New "Warrior Airman" exhibit opens at USAF Museum

  • Published
  • By Capt. Lisa Dowling
  • Western Air Defense Sector Public Affairs
The Airman's Creed promises that members of today's Air Force will be the nation's, "Sword and shield, its sentry defender and avenger." That sentiment was duly reinforced Jan.12 when the National Museum of the United States Air Force opened its "Warrior Airmen" exhibit. The newest addition to the museum honors how today's fight-focused Air Force contributes to the global war on terrorism in Operations Enduring Freedom and Iraqi Freedom.

The exhibit dedication took place after hours at the museum, which is located at Wright-Patterson AFB, Ohio, where more than 200 people attended. Director of Air Force history and museums' Dick Anderegg opened the ceremony by introducing dignitaries, donors, and a group of special guests -- some of the "Warrior Airmen" represented in mannequins and scenes in the exhibit.

"This exhibit shows how the Air Force has always been an adaptive service," said Mr. Anderegg. "This is a testament to this adaptability and serves as an opportunity for future generations to see what we already know our Airmen are capable of accomplishing."

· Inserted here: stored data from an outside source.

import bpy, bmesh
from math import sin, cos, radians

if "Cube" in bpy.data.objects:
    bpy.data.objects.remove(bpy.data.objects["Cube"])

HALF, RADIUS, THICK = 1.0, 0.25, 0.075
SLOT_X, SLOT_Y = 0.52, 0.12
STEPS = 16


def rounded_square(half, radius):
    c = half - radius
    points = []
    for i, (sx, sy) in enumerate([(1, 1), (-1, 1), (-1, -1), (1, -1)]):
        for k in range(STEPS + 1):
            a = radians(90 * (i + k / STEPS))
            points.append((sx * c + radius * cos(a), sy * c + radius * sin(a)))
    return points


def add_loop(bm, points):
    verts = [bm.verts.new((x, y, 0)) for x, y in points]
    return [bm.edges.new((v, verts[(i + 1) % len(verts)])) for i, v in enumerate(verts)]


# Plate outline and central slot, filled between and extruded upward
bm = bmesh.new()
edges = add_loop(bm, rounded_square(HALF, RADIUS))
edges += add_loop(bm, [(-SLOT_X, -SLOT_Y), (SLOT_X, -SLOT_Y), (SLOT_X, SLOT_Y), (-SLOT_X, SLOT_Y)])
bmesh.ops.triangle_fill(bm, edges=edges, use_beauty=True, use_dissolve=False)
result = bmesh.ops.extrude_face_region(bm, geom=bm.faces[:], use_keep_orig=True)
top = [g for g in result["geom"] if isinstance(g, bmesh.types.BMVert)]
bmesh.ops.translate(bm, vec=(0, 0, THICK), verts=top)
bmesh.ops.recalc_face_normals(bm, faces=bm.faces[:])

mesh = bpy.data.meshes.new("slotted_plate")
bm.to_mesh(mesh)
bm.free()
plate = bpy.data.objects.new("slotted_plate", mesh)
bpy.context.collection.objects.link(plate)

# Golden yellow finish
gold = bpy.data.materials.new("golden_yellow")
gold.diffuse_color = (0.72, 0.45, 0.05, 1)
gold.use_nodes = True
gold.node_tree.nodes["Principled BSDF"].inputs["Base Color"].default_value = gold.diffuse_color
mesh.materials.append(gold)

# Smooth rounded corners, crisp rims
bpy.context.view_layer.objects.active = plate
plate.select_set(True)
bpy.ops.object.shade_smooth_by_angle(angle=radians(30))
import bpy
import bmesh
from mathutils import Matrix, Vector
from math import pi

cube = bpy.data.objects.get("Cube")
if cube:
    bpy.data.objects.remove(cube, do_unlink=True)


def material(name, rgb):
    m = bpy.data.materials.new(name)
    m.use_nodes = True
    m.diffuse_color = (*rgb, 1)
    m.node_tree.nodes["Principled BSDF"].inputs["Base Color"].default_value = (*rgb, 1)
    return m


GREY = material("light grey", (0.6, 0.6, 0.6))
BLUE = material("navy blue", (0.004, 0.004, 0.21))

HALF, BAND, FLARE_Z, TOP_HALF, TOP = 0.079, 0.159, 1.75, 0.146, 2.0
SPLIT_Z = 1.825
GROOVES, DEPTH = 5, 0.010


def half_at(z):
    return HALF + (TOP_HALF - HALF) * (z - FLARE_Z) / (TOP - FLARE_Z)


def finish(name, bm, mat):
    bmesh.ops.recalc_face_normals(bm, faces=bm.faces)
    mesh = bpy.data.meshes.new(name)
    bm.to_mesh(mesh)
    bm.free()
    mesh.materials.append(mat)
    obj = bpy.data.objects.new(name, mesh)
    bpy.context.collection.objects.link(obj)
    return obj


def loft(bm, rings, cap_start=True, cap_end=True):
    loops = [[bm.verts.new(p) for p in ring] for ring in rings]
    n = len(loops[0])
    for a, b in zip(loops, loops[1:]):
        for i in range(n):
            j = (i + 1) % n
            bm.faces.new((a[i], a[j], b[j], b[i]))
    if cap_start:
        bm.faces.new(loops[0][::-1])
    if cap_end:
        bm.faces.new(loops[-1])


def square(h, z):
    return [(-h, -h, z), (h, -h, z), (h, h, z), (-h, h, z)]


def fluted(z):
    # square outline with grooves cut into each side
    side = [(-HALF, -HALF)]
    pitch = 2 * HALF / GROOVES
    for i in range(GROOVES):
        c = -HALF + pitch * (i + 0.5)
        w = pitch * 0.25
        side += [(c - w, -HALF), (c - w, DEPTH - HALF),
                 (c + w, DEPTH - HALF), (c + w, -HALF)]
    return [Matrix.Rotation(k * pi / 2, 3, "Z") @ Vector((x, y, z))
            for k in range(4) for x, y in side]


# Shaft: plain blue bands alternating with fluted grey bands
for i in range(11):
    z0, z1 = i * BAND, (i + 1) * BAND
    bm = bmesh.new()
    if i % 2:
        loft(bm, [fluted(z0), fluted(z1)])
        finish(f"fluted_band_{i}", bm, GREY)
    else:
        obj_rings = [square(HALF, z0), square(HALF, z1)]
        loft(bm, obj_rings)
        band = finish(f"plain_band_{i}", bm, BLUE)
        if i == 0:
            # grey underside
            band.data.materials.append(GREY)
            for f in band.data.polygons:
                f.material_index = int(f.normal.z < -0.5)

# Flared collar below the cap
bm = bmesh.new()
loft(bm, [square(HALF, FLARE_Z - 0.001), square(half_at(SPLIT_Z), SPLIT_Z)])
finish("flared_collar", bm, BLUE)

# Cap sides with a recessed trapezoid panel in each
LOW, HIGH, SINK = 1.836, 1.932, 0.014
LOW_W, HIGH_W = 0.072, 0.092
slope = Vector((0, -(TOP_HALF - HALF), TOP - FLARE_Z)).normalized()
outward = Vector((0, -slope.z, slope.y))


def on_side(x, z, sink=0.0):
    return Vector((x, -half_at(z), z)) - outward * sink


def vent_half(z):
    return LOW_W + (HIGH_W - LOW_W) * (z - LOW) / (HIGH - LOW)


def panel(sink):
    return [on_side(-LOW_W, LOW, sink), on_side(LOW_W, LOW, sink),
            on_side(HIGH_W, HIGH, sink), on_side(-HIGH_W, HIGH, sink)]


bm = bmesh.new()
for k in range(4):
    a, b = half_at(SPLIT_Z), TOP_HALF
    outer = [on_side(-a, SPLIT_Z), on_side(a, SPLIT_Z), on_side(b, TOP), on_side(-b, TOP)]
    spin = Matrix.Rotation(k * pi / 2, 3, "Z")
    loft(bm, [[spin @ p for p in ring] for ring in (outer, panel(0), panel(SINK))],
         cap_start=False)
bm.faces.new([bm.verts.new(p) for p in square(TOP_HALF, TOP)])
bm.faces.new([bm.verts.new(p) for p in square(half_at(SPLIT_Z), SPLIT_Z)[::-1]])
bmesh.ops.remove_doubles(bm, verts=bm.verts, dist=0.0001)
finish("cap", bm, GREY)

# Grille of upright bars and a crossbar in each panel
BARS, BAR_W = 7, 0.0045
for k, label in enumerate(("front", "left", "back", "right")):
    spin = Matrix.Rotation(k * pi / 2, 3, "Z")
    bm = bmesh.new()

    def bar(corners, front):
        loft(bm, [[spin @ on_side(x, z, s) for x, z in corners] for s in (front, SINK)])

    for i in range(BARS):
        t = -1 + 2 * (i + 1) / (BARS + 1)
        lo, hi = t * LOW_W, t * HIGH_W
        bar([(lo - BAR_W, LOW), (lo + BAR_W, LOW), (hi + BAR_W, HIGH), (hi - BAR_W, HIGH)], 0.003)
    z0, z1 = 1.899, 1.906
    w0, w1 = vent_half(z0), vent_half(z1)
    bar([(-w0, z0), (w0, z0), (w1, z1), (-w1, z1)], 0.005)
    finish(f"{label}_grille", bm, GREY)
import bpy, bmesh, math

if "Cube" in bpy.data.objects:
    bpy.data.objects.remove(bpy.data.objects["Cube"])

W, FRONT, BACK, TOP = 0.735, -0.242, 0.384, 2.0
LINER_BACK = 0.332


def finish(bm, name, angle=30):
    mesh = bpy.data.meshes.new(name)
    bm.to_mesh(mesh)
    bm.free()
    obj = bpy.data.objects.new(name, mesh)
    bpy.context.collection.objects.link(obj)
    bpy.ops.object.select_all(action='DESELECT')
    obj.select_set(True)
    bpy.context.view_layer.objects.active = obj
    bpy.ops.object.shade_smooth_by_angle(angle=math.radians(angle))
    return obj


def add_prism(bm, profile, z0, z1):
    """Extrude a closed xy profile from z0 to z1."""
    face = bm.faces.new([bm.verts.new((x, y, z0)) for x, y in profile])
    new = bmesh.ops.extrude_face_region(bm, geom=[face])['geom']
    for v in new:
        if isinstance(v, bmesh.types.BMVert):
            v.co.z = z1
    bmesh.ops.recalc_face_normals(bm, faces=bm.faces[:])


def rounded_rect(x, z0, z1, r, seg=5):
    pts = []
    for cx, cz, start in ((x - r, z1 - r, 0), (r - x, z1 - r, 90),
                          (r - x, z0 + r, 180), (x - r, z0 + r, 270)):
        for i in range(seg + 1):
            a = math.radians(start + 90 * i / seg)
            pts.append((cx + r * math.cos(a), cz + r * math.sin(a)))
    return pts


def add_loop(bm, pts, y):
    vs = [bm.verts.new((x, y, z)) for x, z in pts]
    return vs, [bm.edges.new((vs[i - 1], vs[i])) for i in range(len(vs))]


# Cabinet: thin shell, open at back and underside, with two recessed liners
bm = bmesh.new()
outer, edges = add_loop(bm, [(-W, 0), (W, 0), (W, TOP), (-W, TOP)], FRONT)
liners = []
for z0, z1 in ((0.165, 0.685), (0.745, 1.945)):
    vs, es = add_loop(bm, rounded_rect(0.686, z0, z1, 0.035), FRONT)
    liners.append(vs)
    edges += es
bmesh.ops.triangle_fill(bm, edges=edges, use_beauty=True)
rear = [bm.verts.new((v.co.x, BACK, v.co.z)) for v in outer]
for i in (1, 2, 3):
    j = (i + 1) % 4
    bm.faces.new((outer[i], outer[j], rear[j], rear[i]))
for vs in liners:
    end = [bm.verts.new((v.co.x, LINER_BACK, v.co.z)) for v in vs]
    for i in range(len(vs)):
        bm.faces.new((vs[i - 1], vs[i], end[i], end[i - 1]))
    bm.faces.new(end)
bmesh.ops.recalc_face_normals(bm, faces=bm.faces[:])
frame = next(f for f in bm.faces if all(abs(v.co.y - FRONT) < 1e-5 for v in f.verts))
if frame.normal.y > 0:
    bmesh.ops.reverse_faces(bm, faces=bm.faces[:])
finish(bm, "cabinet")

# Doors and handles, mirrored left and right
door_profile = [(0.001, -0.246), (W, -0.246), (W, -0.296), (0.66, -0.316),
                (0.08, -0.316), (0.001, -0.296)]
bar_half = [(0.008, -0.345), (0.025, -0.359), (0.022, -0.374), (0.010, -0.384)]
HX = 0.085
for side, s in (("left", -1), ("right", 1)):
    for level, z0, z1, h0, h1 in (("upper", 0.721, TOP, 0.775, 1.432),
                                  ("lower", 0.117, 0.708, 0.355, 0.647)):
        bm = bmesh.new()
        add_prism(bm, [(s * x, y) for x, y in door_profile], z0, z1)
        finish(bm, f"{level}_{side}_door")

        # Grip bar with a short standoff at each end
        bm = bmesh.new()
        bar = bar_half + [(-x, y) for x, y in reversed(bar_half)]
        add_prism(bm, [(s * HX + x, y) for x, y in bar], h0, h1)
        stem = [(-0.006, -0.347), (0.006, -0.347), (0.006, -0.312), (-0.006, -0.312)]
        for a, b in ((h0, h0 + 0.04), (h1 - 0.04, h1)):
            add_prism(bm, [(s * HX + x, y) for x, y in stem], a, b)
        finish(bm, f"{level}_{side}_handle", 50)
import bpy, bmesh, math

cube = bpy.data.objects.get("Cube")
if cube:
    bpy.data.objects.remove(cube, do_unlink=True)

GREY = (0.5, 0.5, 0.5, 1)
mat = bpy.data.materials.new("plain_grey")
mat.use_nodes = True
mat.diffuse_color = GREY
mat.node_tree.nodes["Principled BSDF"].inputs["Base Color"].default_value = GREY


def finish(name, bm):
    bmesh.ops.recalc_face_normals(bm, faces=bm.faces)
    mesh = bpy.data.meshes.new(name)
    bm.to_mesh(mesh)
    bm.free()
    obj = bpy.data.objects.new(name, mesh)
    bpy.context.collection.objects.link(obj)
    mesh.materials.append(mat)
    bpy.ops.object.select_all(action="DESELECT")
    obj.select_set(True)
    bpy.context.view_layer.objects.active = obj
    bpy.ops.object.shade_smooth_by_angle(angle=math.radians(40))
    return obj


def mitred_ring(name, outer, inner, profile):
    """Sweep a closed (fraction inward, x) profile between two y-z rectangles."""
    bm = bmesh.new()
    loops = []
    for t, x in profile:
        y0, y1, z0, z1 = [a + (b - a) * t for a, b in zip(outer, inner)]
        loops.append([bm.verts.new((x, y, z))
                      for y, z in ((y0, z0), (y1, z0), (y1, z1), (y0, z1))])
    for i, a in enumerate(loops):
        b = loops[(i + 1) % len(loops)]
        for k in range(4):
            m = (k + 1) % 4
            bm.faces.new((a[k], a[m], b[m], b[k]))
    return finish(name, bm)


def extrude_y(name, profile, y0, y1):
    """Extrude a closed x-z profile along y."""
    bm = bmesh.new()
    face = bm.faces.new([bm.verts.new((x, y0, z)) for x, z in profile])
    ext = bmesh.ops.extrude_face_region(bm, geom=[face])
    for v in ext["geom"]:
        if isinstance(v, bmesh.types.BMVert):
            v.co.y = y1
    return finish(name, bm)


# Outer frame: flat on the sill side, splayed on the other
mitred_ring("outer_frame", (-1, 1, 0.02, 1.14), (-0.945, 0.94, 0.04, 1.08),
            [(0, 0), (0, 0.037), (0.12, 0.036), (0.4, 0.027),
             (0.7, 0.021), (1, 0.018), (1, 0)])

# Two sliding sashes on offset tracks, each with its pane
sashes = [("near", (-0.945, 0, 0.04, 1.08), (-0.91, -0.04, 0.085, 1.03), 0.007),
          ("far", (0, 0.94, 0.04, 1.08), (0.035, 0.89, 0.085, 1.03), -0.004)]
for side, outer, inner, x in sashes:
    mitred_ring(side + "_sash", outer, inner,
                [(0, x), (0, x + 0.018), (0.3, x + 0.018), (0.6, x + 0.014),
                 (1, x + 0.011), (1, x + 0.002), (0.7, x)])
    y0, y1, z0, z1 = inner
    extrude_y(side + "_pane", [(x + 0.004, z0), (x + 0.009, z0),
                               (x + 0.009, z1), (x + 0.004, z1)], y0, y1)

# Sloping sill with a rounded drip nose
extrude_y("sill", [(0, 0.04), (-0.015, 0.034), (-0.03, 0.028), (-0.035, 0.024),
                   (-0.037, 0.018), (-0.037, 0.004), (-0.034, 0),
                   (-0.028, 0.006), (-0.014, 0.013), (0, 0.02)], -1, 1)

Three sections including 18 mannequins and more than 400 artifacts make up this new exhibit. In one section is entitled "Battlefield Airmen" Air Force special operators such as pararescuemen, tactical air controllers and combat weather Airmen are highlighted showcasing their involvement in the Battle of Takur Ghar. At this battle, Army, Navy, and Air Force service members fought an intense engagement against al-Qaeda and Taliban insurgents atop a 10,000 foot mountain in a remote region of Afghanistan. Many service members were wounded and killed during the battle.

A diorama displays a scene from this battle, with posed mannequins of five Airmen involved in a rescue mission of a Navy Seal who had fallen out of a helicopter. The display is backed by a 15-foot video screen playing recorded interviews from Airmen involved in the mission, letting them tell the harrowing story in their own words.

Another section called "In the Air" demonstrates how pilots and aircrews accomplish their missions. Touch-screen video monitors describe real world missions that provide close-air support, dropping bombs on targets and flying rescue operations.

In addition to the aforementioned sections, the museum houses various glass cases containing artifacts and wax figures of Airmen who were wounded in combat during Air Force ground operations are commemorated.

Mr. Anderegg explained what inspired this new exhibit that focuses on current and future operations.

"Courage," began Mr. Anderegg. "Courage is the ability to act when you're scared to death. That is what these Airmen here tonight showed. To these brave Airmen, we dedicate this exhibit."

Senior Master Sgt. Kevin Whalen, of the 111th Air Support Operations Center located at Camp Murray, Tacoma, Wash., was one of the Airmen introduced at the opening of the exhibit. Sergeant Whalen has his own section which shows a figure of the warrior dressed in his full battle uniform during his combat deployment to Afghanistan. The uniform and equipment were donated by the 116th Air Support Operations Squadron, where Sergeant Whalen was assigned at the time of his deployment.

Sergeant Whalen received a Purple Heart medal for injuries he sustained in 2003 during a combat patrol mission in Afghanistan. His convoy was ambushed and he took a bullet to his left bicep. While tending to his severely bleeding arm, he assisted a fellow soldier with a wounded leg, then radioed for help. Sergeant Whalen called in AV-8s Harrier jets that had been diverted to another area earlier to come and perform strafing runs on enemy fighters, saving the lives of everyone in the convoy.

"Washington State is loaded with 'Battlefield Airmen' who are highly decorated and well known," said Sergeant Whalen acknowledging respect for his fellow comrades.

Other items displayed at this exhibit are some of the shrapnel that was taken from Whalen's arm when he was wounded during the ambush; his dented pocket multi-tool that was shot off of his belt; and a replica Purple Heart medal. Sergeant Whalen gave his original Purple Heart he had received to an Afghani soldier who was also wounded during that same ambush.

"The motto of this museum is 'We are the Keepers of Their Stories'," said retired Maj. Gen. Charles Metcalf. "Many museums focus on the past, and we do that job well. But this is contemporary history. Focus on the bare walls because our legacy lives on to our sons and daughters to create the next chapter."

For more information about the exhibit, visit